Nat Grider doesn't just play footy for the fun of it.

She feels there's an additional layer to playing in the NAB AFLW competition than simply chasing a ball around an oval.

"It's probably that belief in yourself, and more broadly, across the competition. You've got so many people who commit so many hours and time and energy and money into the footy we're playing, and I guess getting AFLW up and running," Grider said.

"So you've got that added pressure and stress to put out the best brand of footy you can, to put out every home-and-away game, to put out a brand of footy that people watching are going to come back and watch again.

"I [wasn't] the most amazing player growing up, and I think that's something that stuck with me for my first few years at the club. One thing I definitely learnt early on, which was probably for the better, was that if you don't believe in yourself, how do you expect anyone else to?

"I think that's something I'm continuously working on as a player and a leader, but I guess having that self-confidence in what we're doing is actually incredible, and we're paving the way for so many young female athletes who might not be playing AFLW right now, but maybe one day they will be.

"And if they want to, then the opportunity is there."

The 22-year-old was named vice-captain of Brisbane last year, is already a premiership player, and was named All-Australian in both seasons last year.
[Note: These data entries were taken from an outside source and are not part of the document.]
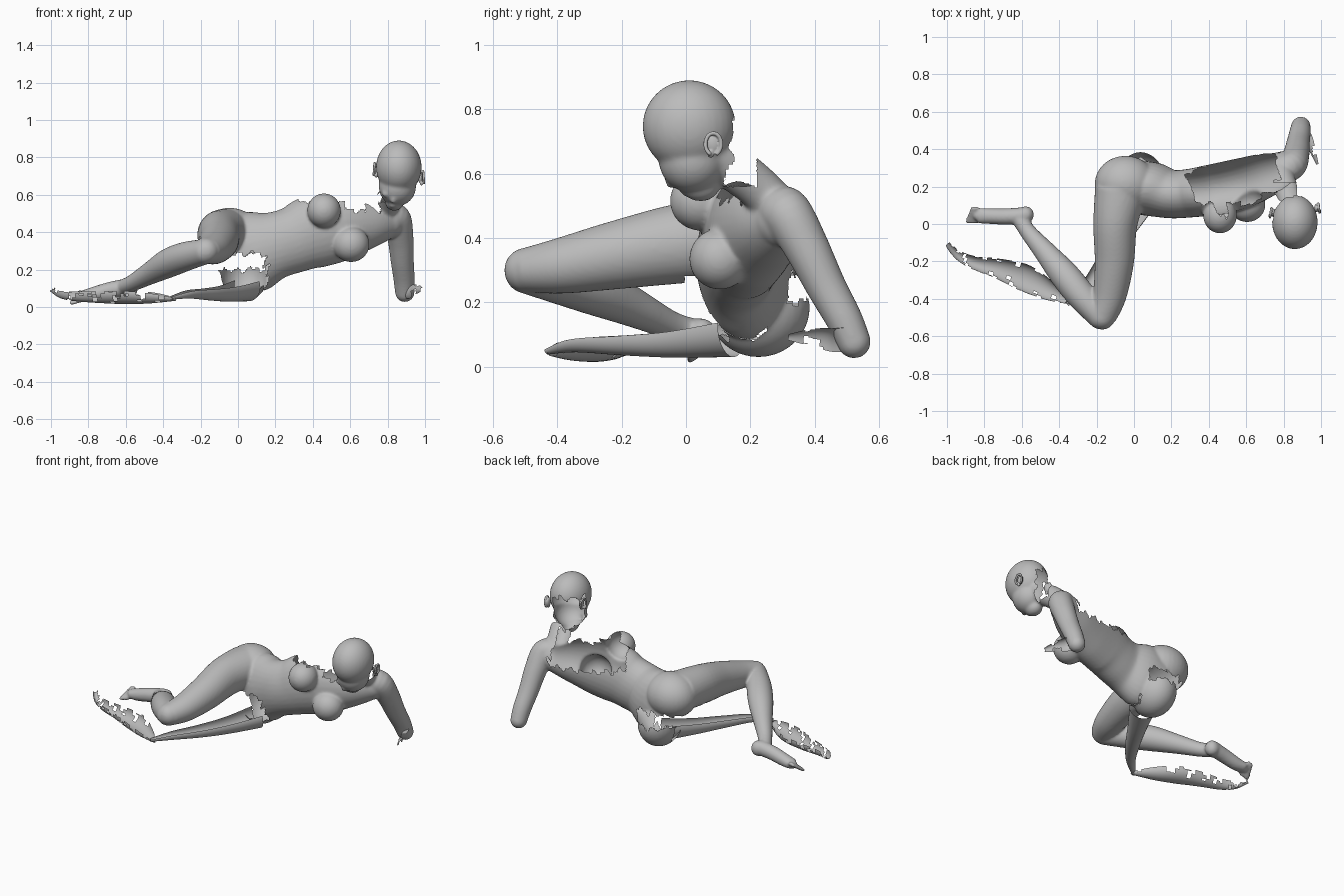
import bpy, bmesh, math, random
from mathutils import Vector, Matrix

if "Cube" in bpy.data.objects:
    bpy.data.objects.remove(bpy.data.objects["Cube"])

random.seed(4)
grey = bpy.data.materials.new("stone grey")
grey.diffuse_color = (0.5, 0.5, 0.5, 1)
grey.use_nodes = True
grey.node_tree.nodes["Principled BSDF"].inputs["Base Color"].default_value = grey.diffuse_color


def ball(bm, c, r, rot=(0, 0, 0)):
    m = Matrix.Translation(c)
    for a, ax in zip(rot, "XYZ"):
        m = m @ Matrix.Rotation(math.radians(a), 4, ax)
    m = m @ Matrix.Diagonal((*r, 1))
    bmesh.ops.create_uvsphere(bm, u_segments=32, v_segments=20, radius=1, matrix=m)


def spline(pts, steps=6):
    """Smooth path through points that carry their radii."""
    out = []
    for i in range(len(pts) - 1):
        p = [Vector(pts[max(0, min(len(pts) - 1, i + k))]) for k in (-1, 0, 1, 2)]
        for s in range(steps):
            t = s / steps
            out.append(0.5 * (2 * p[1] + (p[2] - p[0]) * t + (2 * p[0] - 5 * p[1] + 4 * p[2] - p[3]) * t * t
                              + (3 * p[1] - p[0] - 3 * p[2] + p[3]) * t ** 3))
    return out + [Vector(pts[-1])]


def tube(bm, pts, arc=(0, 360), n=32):
    """Loft of elliptical rings; points are x, y, z, side radius, up radius."""
    path = spline([p if len(p) == 5 else (*p, p[3]) for p in pts])
    closed = arc[1] - arc[0] == 360
    rings = []
    for i, p in enumerate(path):
        a, b = path[max(0, i - 1)], path[min(len(path) - 1, i + 1)]
        t = (Vector(b[:3]) - Vector(a[:3])).normalized()
        side = t.cross(Vector((0, 0, 1))).normalized()
        up = side.cross(t)
        ring = []
        for k in range(n if closed else n + 1):
            an = math.radians(arc[0] + (arc[1] - arc[0]) * k / n)
            ring.append(bm.verts.new(Vector(p[:3]) + side * p[3] * math.cos(an) + up * p[4] * math.sin(an)))
        rings.append(ring)
    for r0, r1 in zip(rings, rings[1:]):
        for k in range(n):
            j = (k + 1) % len(r0)
            bm.faces.new((r0[k], r0[j], r1[j], r1[k]))
    if closed:
        bm.faces.new(rings[0][::-1])
        bm.faces.new(rings[-1])
        for p in (path[0], path[-1]):
            ball(bm, p[:3], (min(p[3], p[4]),) * 3)


def finish(bm, name):
    bmesh.ops.recalc_face_normals(bm, faces=bm.faces)
    me = bpy.data.meshes.new(name)
    bm.to_mesh(me)
    bm.free()
    me.materials.append(grey)
    ob = bpy.data.objects.new(name, me)
    bpy.context.collection.objects.link(ob)
    for p in me.polygons:
        p.use_smooth = True
    return ob


def fuse(ob, voxel, smooth):
    """Merge overlapping volumes into one smooth skin."""
    m = ob.modifiers.new("fuse", "REMESH")
    m.mode, m.voxel_size, m.use_smooth_shade = "VOXEL", voxel, True
    s = ob.modifiers.new("soften", "SMOOTH")
    s.factor, s.iterations = 0.5, smooth
    me = bpy.data.meshes.new_from_object(ob.evaluated_get(bpy.context.evaluated_depsgraph_get()))
    ob.modifiers.clear()
    ob.data = me
    me.materials.clear()
    me.materials.append(grey)


def cut(ob, rule):
    """Leave an open, ragged edge where the rule holds."""
    bm = bmesh.new()
    bm.from_mesh(ob.data)
    gone = [f for f in bm.faces if rule(f.calc_center_median(), f.normal)]
    bmesh.ops.delete(bm, geom=gone, context="FACES")
    bm.to_mesh(ob.data)
    bm.free()
    for p in ob.data.polygons:
        p.use_smooth = True


def ragged(p):
    return 0.012 * math.sin(70 * p.x + 40 * p.y) + 0.008 * math.sin(130 * p.x - 90 * p.z)


# torso, hips and breasts
bm = bmesh.new()
tube(bm, [(0.0, .20, .27, .14, .20), (.1, .185, .30, .145, .215), (.2, .16, .33, .13, .18),
          (.3, .165, .36, .13, .178), (.4, .18, .40, .135, .195), (.55, .21, .43, .137, .185),
          (.7, .26, .445, .12, .135), (.8, .30, .455, .09, .095)])
ball(bm, (-.045, .215, .385), (.165, .15, .145))
ball(bm, (.035, .225, .185), (.13, .16, .155))
ball(bm, (.46, .045, .515), (.09, .095, .092))
ball(bm, (.605, .105, .335), (.098, .095, .095))
# raised thigh, bent shin
tube(bm, [(-.07, .18, .40, .14, .125), (-.10, 0, .385, .118, .125), (-.105, -.2, .35, .105, .108),
          (-.13, -.38, .315, .09, .088), (-.17, -.495, .30, .075, .07)])
tube(bm, [(-.18, -.495, .295, .068), (-.28, -.385, .27, .078), (-.37, -.275, .235, .078),
          (-.47, -.155, .18, .06), (-.56, -.05, .13, .045), (-.605, .015, .11, .042)])
# foot with toes
ball(bm, (-.58, .05, .10), (.045, .045, .05))
tube(bm, [(-.59, .045, .105, .045, .048), (-.68, .04, .09, .044, .045), (-.77, .042, .068, .042, .04),
          (-.83, .045, .058, .042, .03)])
for k in range(5):
    y = .012 + .018 * k
    tube(bm, [(-.84, y, .035 + .011 * k, .012), (-.892 + .007 * k, y, .02 + .013 * k, .0115)])
# shoulder and supporting arm
tube(bm, [(.78, .29, .475, .08), (.845, .315, .475, .078), (.868, .375, .37, .07), (.878, .435, .25, .062),
          (.888, .49, .15, .057), (.892, .522, .078, .052)])
# neck and head
tube(bm, [(.775, .275, .50, .085, .07), (.80, .215, .565, .068), (.84, .09, .66, .075)])
ball(bm, (.86, .01, .747), (.122, .145, .143))
ball(bm, (.852, .02, .645), (.1, .105, .105), (20, 0, 0))
ball(bm, (.836, .045, .562), (.05, .06, .048))
for x in (.795, .872):
    ball(bm, (x, -.04, .605), (.026, .02, .02))
tube(bm, [(.835, -.055, .605, .012), (.831, -.047, .57, .017)])
ball(bm, (.831, -.002, .543), (.022, .014, .014))
body = finish(bm, "reclining_body")
fuse(body, .008, 8)


def missing(p, n):
    j = ragged(p)
    slope = .57 if p.x < .57 else .32
    chest = .29 + .35 * max(0, .25 - p.y) + j < p.x < .765 + j and p.z > .445 + (.33 - p.y) * slope + j
    chest = chest and not (p.x > .68 and p.y < .17)
    low = .20 if p.y > .25 else .095
    crotch = -.22 < p.x < .15 + j and low + j < p.z < .285 + j and p.y > -.005
    d = (p - Vector((.86, .01, .7))).dot(Vector((-.707, .707, 0)))
    nape = d > .075 + j and .56 < p.z < .775 + j and p.y < .22 and p.x > .74
    return chest or crotch or nape


cut(body, missing)

# lower thigh: open trough
bm = bmesh.new()
tube(bm, [(.05, .14, .11, .08, .08), (-.05, -.03, .088, .058, .06), (-.15, -.19, .08, .045, .045),
          (-.26, -.34, .075, .03, .03), (-.36, -.43, .05, .012, .012)], arc=(160, 385))
finish(bm, "lower_thigh")

# lower shin and foot: open trough with ragged rim
bm = bmesh.new()
tube(bm, [(-.33, -.42, .045, .012, .012), (-.45, -.36, .065, .05, .045), (-.58, -.29, .075, .072, .06),
          (-.72, -.24, .075, .055, .055), (-.86, -.205, .075, .035, .045), (-.94, -.165, .08, .025, .035),
          (-.995, -.11, .10, .015, .02)], arc=(170, 370))
shin = finish(bm, "lower_shin")
cut(shin, lambda p, n: p.z > .075 + 3 * ragged(p))

# forearm remnant
bm = bmesh.new()
tube(bm, [(.905, .53, .08, .045, .05), (.945, .47, .075, .04, .045), (.965, .40, .085, .03, .035),
          (.985, .32, .09, .01, .012)], arc=(-40, 100))
forearm = finish(bm, "forearm_remnant")
cut(forearm, lambda p, n: p.z < .09 + 2 * ragged(p) and p.y < .42)

# ears: rim, lobe and bowl on each side of the head
for name, c, s in (("left_ear", (.975, .085, .692), 1), ("right_ear", (.745, .06, .735), -1)):
    bm = bmesh.new()
    ring = []
    for k in range(13):
        a = math.radians(-60 + 25 * k)
        ring.append((c[0] + s * .008 + .001 * k * s, c[1] + .025 * math.cos(a), c[2] + .034 * math.sin(a), .0065))
    for p, q in zip(ring, ring[1:]):
        tube(bm, [p, q], n=10)
    ball(bm, (c[0], c[1], c[2]), (.012, .022, .03))
    ball(bm, (c[0] + s * .006, c[1] - .008, c[2] - .03), (.009, .011, .013))
    ear = finish(bm, name)
    fuse(ear, .003, 3)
"It's also hard. I was watching the Matildas doco that's out now, and you see Sam Kerr, who's just broken the record for kicking the most goals in the Australian jumper, and the headline was something like 'it's not the same', or 'it's not equal'," Grider said.

"I think that for me, I was like, god it's tough. But if people like Sam Kerr aren't breaking the barriers, then who is?

"So I think regardless of the potential lack of belief a lot of us may have in what we're doing and how important it is, it's almost like if we don't do it now, then we're just setting back that five or 10 years; where the competition could be growing if we continue to step forward.

"It's a lot more than [footy]. And I think that's the beauty of the game, you're not just necessarily trying to encourage people to barrack for the AFLW teams, but you're also trying to encourage them to barrack for women in general, women in sport, women in the workforce.

"There's so many things the AFLW competition is putting forward, and breaking down the barriers, which is amazing to be a part of."


0:30 – Nat Grider's introduction to footy with the Jindalee Jags
3:04 – Captaining Queensland at the Under-18 National Championships
6:15 – Soaking up the final minutes of the 2021 premiership
8:59 – Turning her back on expansion offers
11:00 – Season seven Grand Final week at Springfield
14:52 – The next wave of Lions
17:25 – Working as a strength and conditioning coach with Brisbane Academy
21:13 – Grider's in-game KPIs as a rebound defender
23:12 – Grider's views on leadership